Legal Profession

An English Barrister Practice of law is typically overseen by either a government organization or independent regulating body such as a bar association, bar council, barrister society, or law society. To practice law, the regulating body must certify the practitioner. This usually entails a two or three-year program at a university faculty of law or a law school, which earns the student a Bachelor of Laws, a Bachelor of Civil Law or a Juris Doctor degree. This course of study is followed by an entrance examination (e.g. bar admission). Some countries require a further vocational qualification before a person is permitted to practise law. In the case of those wishing to become a barrister, this would lead to a Barrister-at-law degree, followed by a year’s apprenticeship (sometimes known as pupillage or devilling) under the oversight of an experienced barrister (or master). Advanced law degrees are also often pursued, though they are academic degrees and are not required for the practice of law. These include a Master of Laws, a

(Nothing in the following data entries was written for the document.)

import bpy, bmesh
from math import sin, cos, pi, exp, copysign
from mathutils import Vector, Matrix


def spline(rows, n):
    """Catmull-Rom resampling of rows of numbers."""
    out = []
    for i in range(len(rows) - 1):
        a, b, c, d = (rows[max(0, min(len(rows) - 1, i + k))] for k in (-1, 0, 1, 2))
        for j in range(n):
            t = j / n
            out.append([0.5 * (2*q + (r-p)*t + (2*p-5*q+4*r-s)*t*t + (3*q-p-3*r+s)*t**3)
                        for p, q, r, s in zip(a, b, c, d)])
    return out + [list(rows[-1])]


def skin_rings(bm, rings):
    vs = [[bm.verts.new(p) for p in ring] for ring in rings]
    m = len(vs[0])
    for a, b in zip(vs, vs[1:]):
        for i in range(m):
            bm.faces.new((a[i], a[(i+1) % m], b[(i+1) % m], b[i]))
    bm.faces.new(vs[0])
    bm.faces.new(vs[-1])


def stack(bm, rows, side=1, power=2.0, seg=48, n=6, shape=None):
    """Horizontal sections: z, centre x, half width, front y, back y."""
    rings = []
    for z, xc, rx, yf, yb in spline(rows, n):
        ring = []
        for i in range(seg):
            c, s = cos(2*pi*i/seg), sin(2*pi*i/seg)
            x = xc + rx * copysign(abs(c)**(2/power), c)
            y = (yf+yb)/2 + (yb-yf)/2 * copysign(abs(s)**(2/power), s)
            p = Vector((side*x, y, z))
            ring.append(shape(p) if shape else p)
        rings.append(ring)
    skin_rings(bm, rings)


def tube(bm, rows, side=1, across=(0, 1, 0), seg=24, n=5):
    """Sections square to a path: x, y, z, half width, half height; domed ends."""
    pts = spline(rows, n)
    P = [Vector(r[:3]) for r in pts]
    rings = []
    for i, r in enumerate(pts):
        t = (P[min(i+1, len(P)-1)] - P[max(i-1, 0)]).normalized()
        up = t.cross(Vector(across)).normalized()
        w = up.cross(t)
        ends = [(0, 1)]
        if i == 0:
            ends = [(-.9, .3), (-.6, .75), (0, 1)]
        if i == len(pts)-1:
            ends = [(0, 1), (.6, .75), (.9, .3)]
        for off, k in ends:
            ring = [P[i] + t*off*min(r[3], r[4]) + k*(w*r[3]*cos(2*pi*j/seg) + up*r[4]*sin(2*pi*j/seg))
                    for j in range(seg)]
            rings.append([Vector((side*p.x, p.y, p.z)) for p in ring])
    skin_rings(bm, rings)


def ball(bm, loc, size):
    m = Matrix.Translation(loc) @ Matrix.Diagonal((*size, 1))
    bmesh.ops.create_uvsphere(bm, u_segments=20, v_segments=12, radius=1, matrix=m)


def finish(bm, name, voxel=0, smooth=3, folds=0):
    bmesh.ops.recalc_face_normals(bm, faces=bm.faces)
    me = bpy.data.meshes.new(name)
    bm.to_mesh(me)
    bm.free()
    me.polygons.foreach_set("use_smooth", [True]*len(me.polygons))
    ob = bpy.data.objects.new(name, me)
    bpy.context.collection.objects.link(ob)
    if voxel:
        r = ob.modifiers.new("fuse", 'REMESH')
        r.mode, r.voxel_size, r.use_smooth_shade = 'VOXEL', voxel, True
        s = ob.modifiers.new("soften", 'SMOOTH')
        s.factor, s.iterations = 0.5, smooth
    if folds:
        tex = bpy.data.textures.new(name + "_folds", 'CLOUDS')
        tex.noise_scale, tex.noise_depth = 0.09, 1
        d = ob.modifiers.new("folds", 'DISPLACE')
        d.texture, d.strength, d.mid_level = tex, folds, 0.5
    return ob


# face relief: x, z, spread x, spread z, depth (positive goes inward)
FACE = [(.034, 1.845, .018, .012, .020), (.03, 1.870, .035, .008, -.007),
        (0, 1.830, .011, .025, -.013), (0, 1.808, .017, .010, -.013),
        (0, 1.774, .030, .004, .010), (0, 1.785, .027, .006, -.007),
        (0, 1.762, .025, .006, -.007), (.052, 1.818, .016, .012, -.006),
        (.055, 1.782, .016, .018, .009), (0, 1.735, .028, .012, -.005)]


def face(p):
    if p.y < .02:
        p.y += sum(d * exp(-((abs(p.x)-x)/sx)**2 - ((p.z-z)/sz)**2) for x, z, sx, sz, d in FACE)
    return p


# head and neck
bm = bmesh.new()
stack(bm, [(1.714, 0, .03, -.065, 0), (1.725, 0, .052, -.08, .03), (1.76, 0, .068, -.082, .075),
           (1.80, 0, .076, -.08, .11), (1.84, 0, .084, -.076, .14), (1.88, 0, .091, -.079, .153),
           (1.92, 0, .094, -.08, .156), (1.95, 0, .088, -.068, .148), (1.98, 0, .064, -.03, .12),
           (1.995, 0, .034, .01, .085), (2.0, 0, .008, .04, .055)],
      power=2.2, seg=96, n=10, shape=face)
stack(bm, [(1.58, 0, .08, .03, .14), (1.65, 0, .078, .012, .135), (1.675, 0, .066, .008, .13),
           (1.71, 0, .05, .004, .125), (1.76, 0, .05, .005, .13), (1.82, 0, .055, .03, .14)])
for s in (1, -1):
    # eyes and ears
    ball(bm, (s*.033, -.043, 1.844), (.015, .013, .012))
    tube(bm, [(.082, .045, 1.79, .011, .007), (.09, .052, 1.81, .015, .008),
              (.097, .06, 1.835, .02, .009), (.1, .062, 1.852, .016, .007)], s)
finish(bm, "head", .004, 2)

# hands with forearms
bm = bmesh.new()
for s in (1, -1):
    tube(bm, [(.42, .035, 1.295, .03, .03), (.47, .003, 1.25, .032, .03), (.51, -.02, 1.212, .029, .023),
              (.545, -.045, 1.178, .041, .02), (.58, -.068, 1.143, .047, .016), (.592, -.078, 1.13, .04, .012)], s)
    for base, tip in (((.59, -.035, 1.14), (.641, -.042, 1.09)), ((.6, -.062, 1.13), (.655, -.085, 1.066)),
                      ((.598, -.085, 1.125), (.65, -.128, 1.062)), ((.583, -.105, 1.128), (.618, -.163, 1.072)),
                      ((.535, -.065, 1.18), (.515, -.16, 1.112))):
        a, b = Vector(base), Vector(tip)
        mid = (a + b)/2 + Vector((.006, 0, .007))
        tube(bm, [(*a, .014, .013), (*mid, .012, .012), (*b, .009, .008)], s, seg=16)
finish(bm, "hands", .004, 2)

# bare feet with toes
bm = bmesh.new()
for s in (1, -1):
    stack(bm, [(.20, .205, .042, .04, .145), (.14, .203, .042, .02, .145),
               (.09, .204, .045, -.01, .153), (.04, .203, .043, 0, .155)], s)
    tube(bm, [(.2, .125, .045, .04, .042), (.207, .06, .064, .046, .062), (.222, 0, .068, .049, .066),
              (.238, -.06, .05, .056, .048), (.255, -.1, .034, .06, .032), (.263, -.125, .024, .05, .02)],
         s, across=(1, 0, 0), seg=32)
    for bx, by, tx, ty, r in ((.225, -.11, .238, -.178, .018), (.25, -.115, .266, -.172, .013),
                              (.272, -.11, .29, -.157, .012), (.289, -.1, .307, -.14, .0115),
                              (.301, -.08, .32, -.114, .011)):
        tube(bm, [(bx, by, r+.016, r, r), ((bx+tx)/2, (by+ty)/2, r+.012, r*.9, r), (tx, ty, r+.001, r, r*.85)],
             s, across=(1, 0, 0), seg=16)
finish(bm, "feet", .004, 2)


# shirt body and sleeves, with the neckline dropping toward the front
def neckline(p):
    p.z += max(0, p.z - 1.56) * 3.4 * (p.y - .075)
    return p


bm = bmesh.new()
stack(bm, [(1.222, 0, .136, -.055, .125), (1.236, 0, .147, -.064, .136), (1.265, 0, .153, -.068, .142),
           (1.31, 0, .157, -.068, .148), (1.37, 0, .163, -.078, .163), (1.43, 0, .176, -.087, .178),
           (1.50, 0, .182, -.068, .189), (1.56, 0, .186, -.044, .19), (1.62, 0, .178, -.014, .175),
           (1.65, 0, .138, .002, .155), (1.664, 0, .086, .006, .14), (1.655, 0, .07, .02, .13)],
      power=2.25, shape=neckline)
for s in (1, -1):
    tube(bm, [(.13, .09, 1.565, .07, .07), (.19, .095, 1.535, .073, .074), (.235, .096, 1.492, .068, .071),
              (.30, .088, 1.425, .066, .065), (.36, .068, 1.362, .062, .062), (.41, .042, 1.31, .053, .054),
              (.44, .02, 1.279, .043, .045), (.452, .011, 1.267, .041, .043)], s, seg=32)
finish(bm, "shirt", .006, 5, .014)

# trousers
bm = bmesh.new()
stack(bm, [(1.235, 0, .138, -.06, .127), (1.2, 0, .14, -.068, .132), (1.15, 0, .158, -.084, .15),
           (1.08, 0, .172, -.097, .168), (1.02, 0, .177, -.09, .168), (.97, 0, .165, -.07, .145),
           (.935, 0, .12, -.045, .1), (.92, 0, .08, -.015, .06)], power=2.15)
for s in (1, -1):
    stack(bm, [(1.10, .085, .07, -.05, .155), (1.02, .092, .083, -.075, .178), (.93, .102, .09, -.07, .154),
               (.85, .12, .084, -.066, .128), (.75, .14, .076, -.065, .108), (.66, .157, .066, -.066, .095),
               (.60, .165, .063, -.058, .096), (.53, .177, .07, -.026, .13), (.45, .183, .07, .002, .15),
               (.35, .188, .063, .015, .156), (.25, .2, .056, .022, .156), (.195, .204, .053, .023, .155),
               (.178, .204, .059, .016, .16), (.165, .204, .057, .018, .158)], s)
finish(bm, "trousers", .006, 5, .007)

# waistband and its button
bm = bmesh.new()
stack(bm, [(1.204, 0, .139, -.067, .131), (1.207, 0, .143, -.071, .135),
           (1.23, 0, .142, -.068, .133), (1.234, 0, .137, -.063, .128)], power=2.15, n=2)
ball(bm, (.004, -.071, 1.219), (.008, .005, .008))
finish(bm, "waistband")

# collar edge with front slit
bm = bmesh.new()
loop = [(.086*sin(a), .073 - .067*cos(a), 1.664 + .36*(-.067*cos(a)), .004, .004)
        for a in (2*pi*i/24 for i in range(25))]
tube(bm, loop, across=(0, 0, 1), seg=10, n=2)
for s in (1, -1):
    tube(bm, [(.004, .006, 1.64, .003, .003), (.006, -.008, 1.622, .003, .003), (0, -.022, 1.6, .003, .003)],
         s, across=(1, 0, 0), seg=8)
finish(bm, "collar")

Master of Legal Studies, and a Doctor of Laws.

Once accredited, a lawyer will often work in a law firm, in a chambers, as a sole practitioner, for a government or as internal counsel at a private corporation. Another option is to become a legal researcher who provides on-demand legal research through a commercial service or on a freelance basis. Many people trained in law put their skills to use outside the legal field entirely. A significant component to the practice of law in the common law tradition involves legal research in order to determine the current state of the law. This usually entails exploring case-law reports, legal periodicals and legislation. Law practice also involves drafting documents such as court pleadings, persuasive briefs, contracts, or wills and trusts. Negotiation and dispute resolution skills are also important parts of legal practice, depending on the field.